Immigration: a policy distorted by targets
The government’s plans to restrict family migration are manifestly unfair, and another example of the net immigration target distorting sensible policymaking.
Underneath the latest developments in the border fiasco, the Home Office pipeline continues to pump out new policy announcements, in pursuit of their elusive target of reducing net immigration to the “tens of thousands” each year. On Wednesday, the Migration Advisory Committee (MAC) published their latest report, on a new minimum income requirement for citizens and settled residents wishing to bring in foreign spouses or partners (or, in a small minority of cases, other family members).
The MAC recommends imposing an income threshold of either £18,500 or £25,700 per year. The lower figure is based on an estimate of the income level at which a household of two people “is not entitled to receive any income-related benefits (including Tax Credits)”. The higher figure is described as being based on “an estimate of potential net fiscal impacts”, but it should be obvious that trying to capture the variables of family size, circumstances, different housing costs and so on in a single number is a hopeless task, and in reality the figure is simply based on the national mean income.*

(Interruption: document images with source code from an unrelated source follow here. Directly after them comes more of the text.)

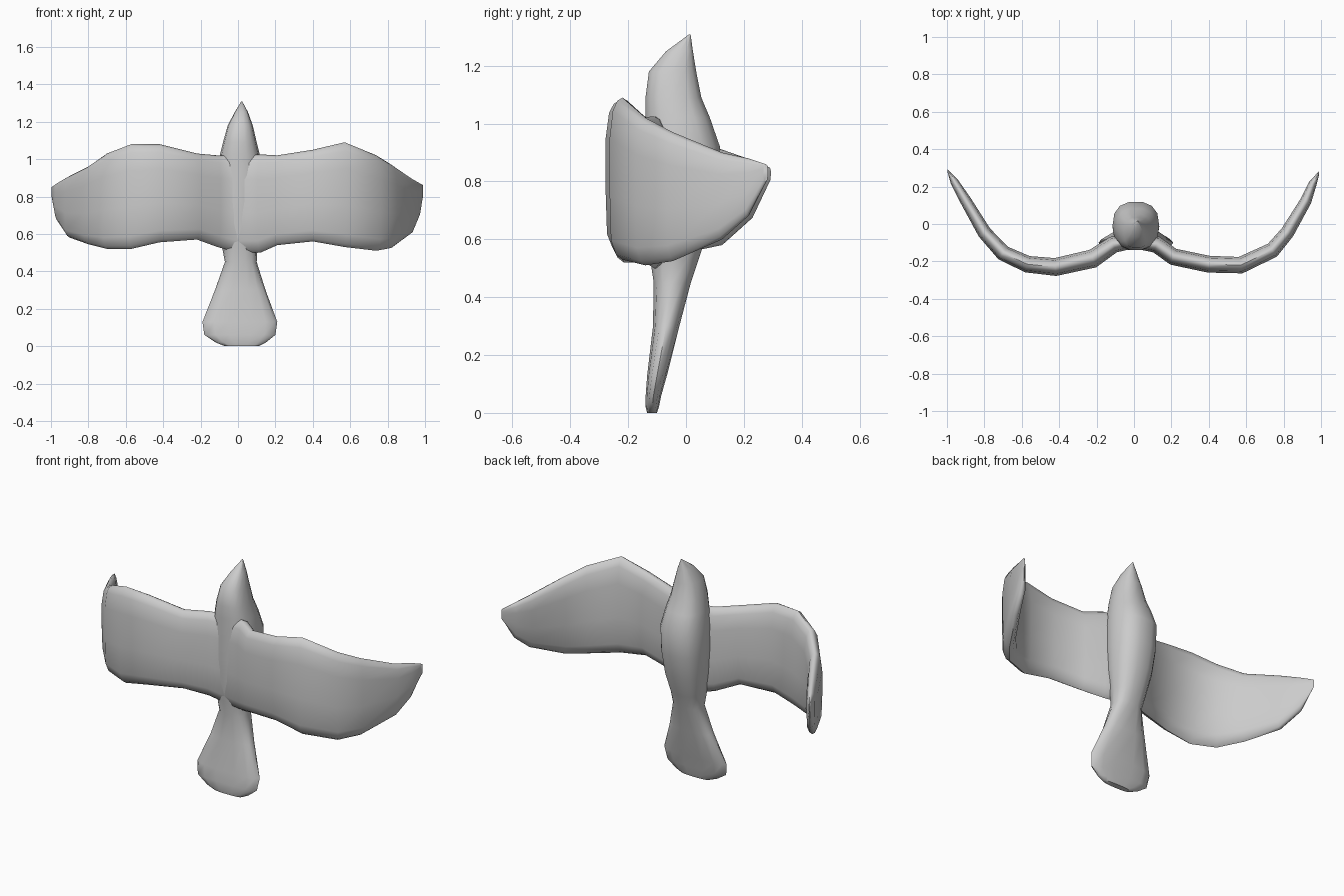
import bpy, bmesh, math
from mathutils import Vector


def loft(name, rings, angle):
    """Skin a list of equal-length point rings and cap both ends."""
    bm = bmesh.new()
    loops = [[bm.verts.new(p) for p in ring] for ring in rings]
    n = len(loops[0])
    for a, b in zip(loops, loops[1:]):
        for i in range(n):
            j = (i + 1) % n
            bm.faces.new((a[i], a[j], b[j], b[i]))
    bm.faces.new(loops[0])
    bm.faces.new(loops[-1])
    bmesh.ops.recalc_face_normals(bm, faces=bm.faces)
    mesh = bpy.data.meshes.new(name)
    bm.to_mesh(mesh)
    bm.free()
    obj = bpy.data.objects.new(name, mesh)
    bpy.context.collection.objects.link(obj)
    bpy.ops.object.select_all(action='DESELECT')
    bpy.context.view_layer.objects.active = obj
    obj.select_set(True)
    bpy.ops.object.shade_smooth_by_angle(angle=math.radians(angle))
    return obj


def body_ring(z, cx, hw, yf, yb, n=14, power=0.8):
    """Rounded-box cross-section between front and back depths."""
    def sp(v):
        return math.copysign(abs(v) ** power, v)
    cy, hd = (yf + yb) / 2, (yb - yf) / 2
    return [(cx + hw * sp(math.cos(2 * math.pi * i / n)),
             cy + hd * sp(math.sin(2 * math.pi * i / n)), z) for i in range(n)]


# Body, from tail fan up to beak: z, centre x, half width, front y, back y
body = [
    (0.00, 0.02, 0.09, -0.135, -0.10),
    (0.02, 0.015, 0.135, -0.14, -0.093),
    (0.06, 0.01, 0.19, -0.14, -0.085),
    (0.13, 0.01, 0.20, -0.135, -0.065),
    (0.30, 0.012, 0.135, -0.115, -0.022),
    (0.45, 0.015, 0.085, -0.113, 0.018),
    (0.53, 0.01, 0.095, -0.125, 0.045),
    (0.65, 0.01, 0.115, -0.135, 0.085),
    (0.78, 0.01, 0.125, -0.14, 0.11),
    (0.92, 0.01, 0.125, -0.14, 0.12),
    (1.02, 0.01, 0.107, -0.142, 0.085),
    (1.09, 0.01, 0.09, -0.142, 0.055),
    (1.18, 0.012, 0.067, -0.13, 0.037),
    (1.25, 0.018, 0.036, -0.07, 0.025),
    (1.308, 0.02, 0.003, 0.010, 0.016),
]
loft("body", [body_ring(*s) for s in body], 50)

# Wings: x, centre y, bottom z, top z, half thickness
left_wing = [
    (-0.997, 0.285, 0.80, 0.85, 0.008),
    (-0.96, 0.225, 0.67, 0.875, 0.022),
    (-0.90, 0.125, 0.58, 0.91, 0.03),
    (-0.80, -0.045, 0.545, 0.96, 0.037),
    (-0.70, -0.155, 0.52, 1.03, 0.042),
    (-0.57, -0.215, 0.52, 1.08, 0.045),
    (-0.42, -0.23, 0.555, 1.08, 0.048),
    (-0.22, -0.185, 0.57, 1.03, 0.05),
    (-0.11, -0.11, 0.53, 1.02, 0.045),
]
middle = [(0.0, -0.09, 0.50, 1.02, 0.04)]
right_wing = [
    (0.12, -0.11, 0.50, 1.025, 0.045),
    (0.21, -0.175, 0.54, 1.02, 0.045),
    (0.40, -0.215, 0.56, 1.05, 0.045),
    (0.57, -0.22, 0.53, 1.09, 0.045),
    (0.74, -0.14, 0.51, 1.02, 0.042),
    (0.82, -0.045, 0.525, 0.97, 0.037),
    (0.92, 0.125, 0.60, 0.90, 0.03),
    (0.955, 0.215, 0.68, 0.88, 0.022),
    (0.99, 0.275, 0.80, 0.86, 0.008),
]
wings = left_wing + middle + right_wing

# Aerofoil: chord position (0 trailing, 1 leading) and relative thickness
half = [(0.03, 0.5), (0.12, 0.9), (0.4, 1.0), (0.75, 1.0), (0.92, 0.75), (0.98, 0.4)]
foil = ([(0, 0)] + half + [(1, 0)] + [(s, -t) for s, t in reversed(half)])

rings = []
for i, (x, y, z0, z1, th) in enumerate(wings):
    a, b = wings[max(i - 1, 0)], wings[min(i + 1, len(wings) - 1)]
    span = Vector((b[0] - a[0], b[1] - a[1])).normalized()
    if abs(x) > 0.985:
        span = Vector((1, 0))
    nx, ny = span.y, -span.x
    rings.append([(x + nx * t * th, y + ny * t * th, z0 + (z1 - z0) * s)
                  for s, t in foil])
loft("wings", rings, 60)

The report calculates that the lower threshold would disqualify 45 per cent of the roughly 50,000 who currently come to the UK through the “family route”, and the higher threshold would disqualify 64 per cent. Equally pertinently, the higher threshold would disqualify over half the population from bringing a spouse or partner from abroad based on their own income. And it is the higher threshold which looks more likely to be implemented, judging by David Cameron’s approach in his high profile speech last month, which focused on family migration, and which used essentially the same threshold (the £20,000 post-tax figure in Cameron’s speech being equivalent to a pre-tax level of £25,700).
Money is not irrelevant in this debate. Many supporters of immigration have cited its positive net fiscal impact, and clearly this will be reduced by family migrants joining households with low incomes, just as it will be increased by wealthier economic migrants. It isn’t unreasonable for the government to set income thresholds for economic migration, and nor is it unreasonable, particularly in the current economic climate, to ask whether, if someone is dependent on benefits, they should be allowed to bring in a spouse or partner who is likely to end up in a similar position. Previous administrations have done the same: the argument is over the level at which they are set.
The current income requirement for sponsoring a family migrant is set at £5,500 in excess of housing costs, the level of income support for a couple. This is arguably too low. But introducing a new threshold at £25,700, potentially barring half the population from bringing in a spouse or partner from abroad, is another example of the government’s immigration policy being twisted out of shape by its twin obsessions: a crude over-emphasis on wealth, and the pervasive and distorting effect of the net immigration target.
Essentially the government’s approach is: if you’re in the top half of the income distribution, you can carry on as before. Better off residents can bring in a spouse or partner; better off migrants can stay as long as they like. For the less well off, things are getting a lot more difficult. The government wants to turn lower paid economic migrants into ‘guest workers’: they are welcome to come and fill jobs where we lack the skills or people willing to do the work, but they won’t be allowed to bring in a spouse or partner, and after five years they will be asked to leave, regardless of the contribution they have made. Ministers initially proposed to set the threshold in this area at £150,000 a year, but the MAC have recommended a lower figure between £31,000 and £49,000.
In relation to family migration, ministers and the MAC seem to be in agreement at £25,000 per year, meaning that anyone in the bottom half of the income distribution will not be able to bring in a spouse or partner from abroad. We are not talking here about people who are destitute or living on benefits: we are talking about people who are working and getting an average wage. The government will deploy the MAC’s recommendation to argue that this is an economic issue, but it is clear that a large part of the motivation is not about reducing the fiscal burden, or even bringing immigration ‘under control’. The MAC report admits that family immigration is declining (see fig 3.4 on p31), but ministers need it to fall faster if they are to have any chance of hitting their net immigration target, a target which the Tory right and the right-wing media are growing increasingly exercised about, just as it is slipping further from the government’s grasp because of their inability to control emigration, and immigration from the EU.
If the government accepts the MAC’s recommendation – and judging by Cameron’s speech, it looks very likely that they will – it will almost certainly be challenged in the courts. No wonder Theresa May has been trying every means to discredit Article 8 of the European Convention on Human Rights, which enshrines people’s right to respect for family life.
*Revised 30/01/2012 – 'national median income' corrected to 'national mean income', and consequential changes to subsequent paragraphs. ^back